Tim: Think about teamwork, focus, preparation and knowing your customer. Pay attention to those critical areas and chances are youíll avoid Zombie-ism!
   
Gordon I encourage all of our readers to buy this book as soon as it is available.
Meanwhile a few more question.
What role does social media play in tradeshow and events?
   
Tim:



 

Most shows has a hashtag that people use to tweet about. Twitter is probably the most active social media platform for tradeshows in the sense that if you want to know whatís going on and want to promote whatís going on at your booth, itís the place to be. Certainly Facebook, Instagram and YouTube are active, but theyíre more for follow up postings where Twitter is realtime.
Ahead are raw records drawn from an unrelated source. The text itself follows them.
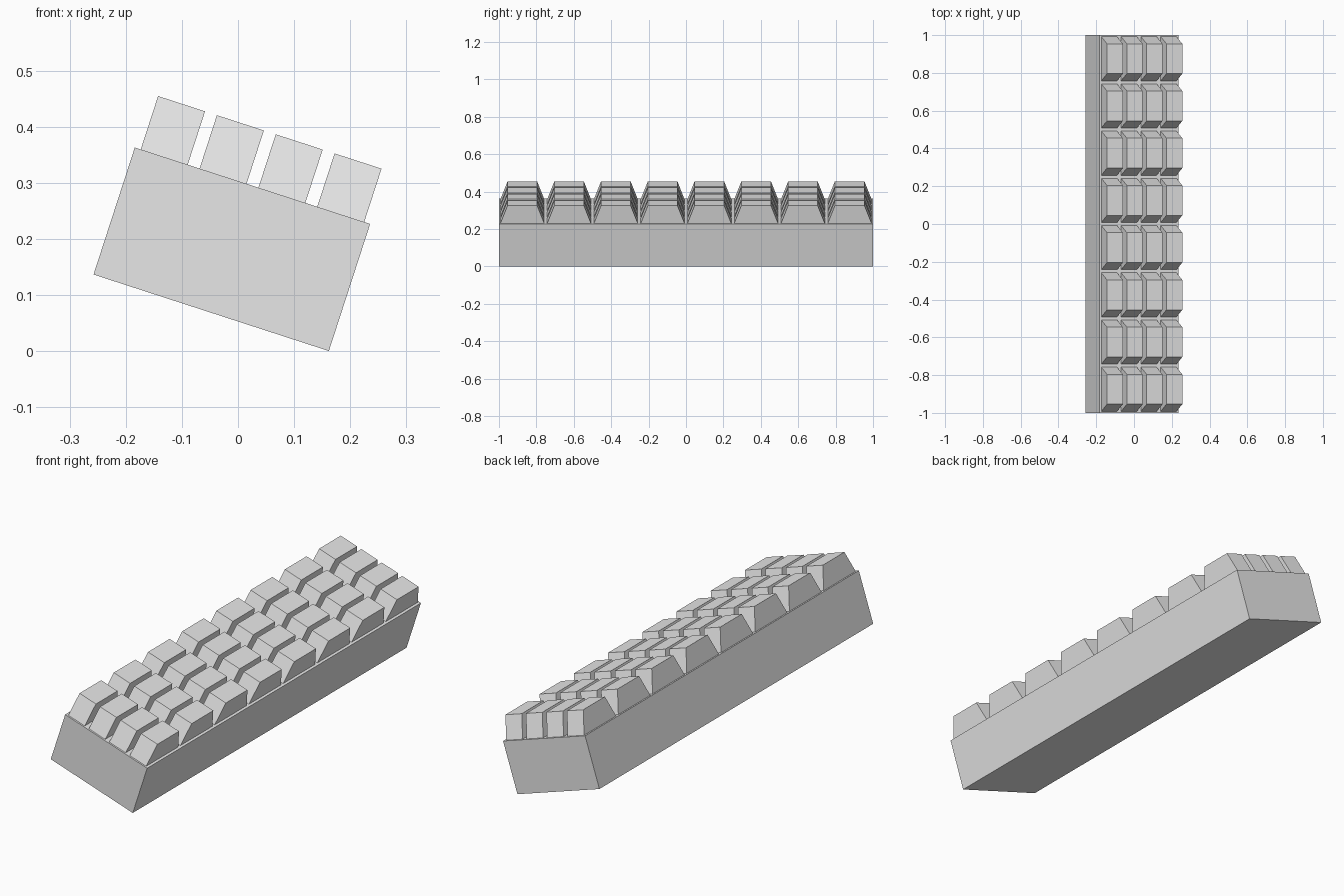
import bpy, bmesh
from math import radians
from mathutils import Matrix, Vector

cube = bpy.data.objects.get("Cube")
if cube:
    bpy.data.objects.remove(cube, do_unlink=True)

WIDTH, LENGTH, HEIGHT = 0.441, 2.0, 0.238
COLS, ROWS = 4, 8
KEY_W, KEY_BASE, KEY_TOP, KEY_H = 0.088, 0.234, 0.158, 0.1

grey = bpy.data.materials.new("light_grey")
grey.use_nodes = True
grey.diffuse_color = (0.8, 0.8, 0.8, 1)
grey.node_tree.nodes["Principled BSDF"].inputs["Base Color"].default_value = (0.8, 0.8, 0.8, 1)


def block_mesh(name, width, base, top, height):
    """Block standing on z = 0 whose length tapers from base to top."""
    bm = bmesh.new()
    bmesh.ops.create_cube(bm, size=1)
    for v in bm.verts:
        length = top if v.co.z > 0 else base
        v.co = Vector((v.co.x * width, v.co.y * length, (v.co.z + 0.5) * height))
    mesh = bpy.data.meshes.new(name)
    bm.to_mesh(mesh)
    bm.free()
    mesh.materials.append(grey)
    return mesh


def place(name, mesh, matrix):
    obj = bpy.data.objects.new(name, mesh)
    bpy.context.collection.objects.link(obj)
    obj.matrix_world = matrix
    return obj


# Whole model leans down towards +x
tilt = (Matrix.Translation((-0.011, 0, 0.1815))
        @ Matrix.Rotation(radians(18), 4, "Y")
        @ Matrix.Translation((0, 0, -HEIGHT / 2)))

# Base block
place("base_block", block_mesh("base_block", WIDTH, LENGTH, LENGTH, HEIGHT), tilt)

# Grid of tapered studs on the top face, one centred in each cell
stud = block_mesh("stud", KEY_W, KEY_BASE, KEY_TOP, KEY_H)
for c in range(COLS):
    for r in range(ROWS):
        x = ((c + 0.5) / COLS - 0.5) * WIDTH
        y = ((r + 0.5) / ROWS - 0.5) * LENGTH
        place(f"stud_{c + 1}_{r + 1}", stud, tilt @ Matrix.Translation((x, y, HEIGHT)))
With Twitter, you can post a photo or tweet and by using the hashtag, anyone whoís looking for it will see it. You can drive people from one location to another, promote products and giveaways and contests, or special appearances if you have someone famous coming by your booth. Iíve seen shows where Twitter was extremely effective at getting people to booths for giveaways.

   
Gordon: How does a tweet get noticed in a busy tradeshow?
   
Tim:
 
Back to using the tradeshow hashtag, make sure that every time you tweet about whatís going on in your booth, use the hashtag. Photos on Twitter or Instagram are effective. Creativity and fun are also very effective, so get your most creative folks on social media.
   
Gordon: How can a tradeshow be used to spy on the competition?
   
Tim:


 
Tradeshows are great for spying on competition. Exhibitors there are going to be showing off their new products, especially at the national expos. So those products are going to be on the shelf in the next few months sitting next to yours. You can also stop and trade industry gossip, get to know people in the industry and so on. Itís great to find out if there are job openings, personnel changes and more. Tradeshows are a great networking opportunity for a number of reasons. You can also make strategic partnerships with companies that can help you, or those that you can help.
   
Gordon: You have a weekly podcast. Can you tell us about that?
   
Tim:




 
TradeshowGuy Monday Morning Coffee started in early 2017. I usually have a guest and most of them come from some part of the event industry, but I donít want to limit it. Iíve had a TV Executive Producer on, for instance. Itís typically a brief introduction, followed by 10 Ė 15 minutes of chat with the guest. Then I give a Tradeshow Tip of the Week and wrap it up with ONE GOOD THING which I have found that I want to share. Itís fun Ė I used to be in radio and I love getting behind a mic Ė and itís a good branding exercise to keep me in the industry eye, so to speak.
   
Gordon: How best to find you, or follow you online?
   
Tim:


 
If you go to my blog at TradeshowGuyBlog.com youíll find links to all of my social media outlets. Our company website is tradeshowguyexhibits.com.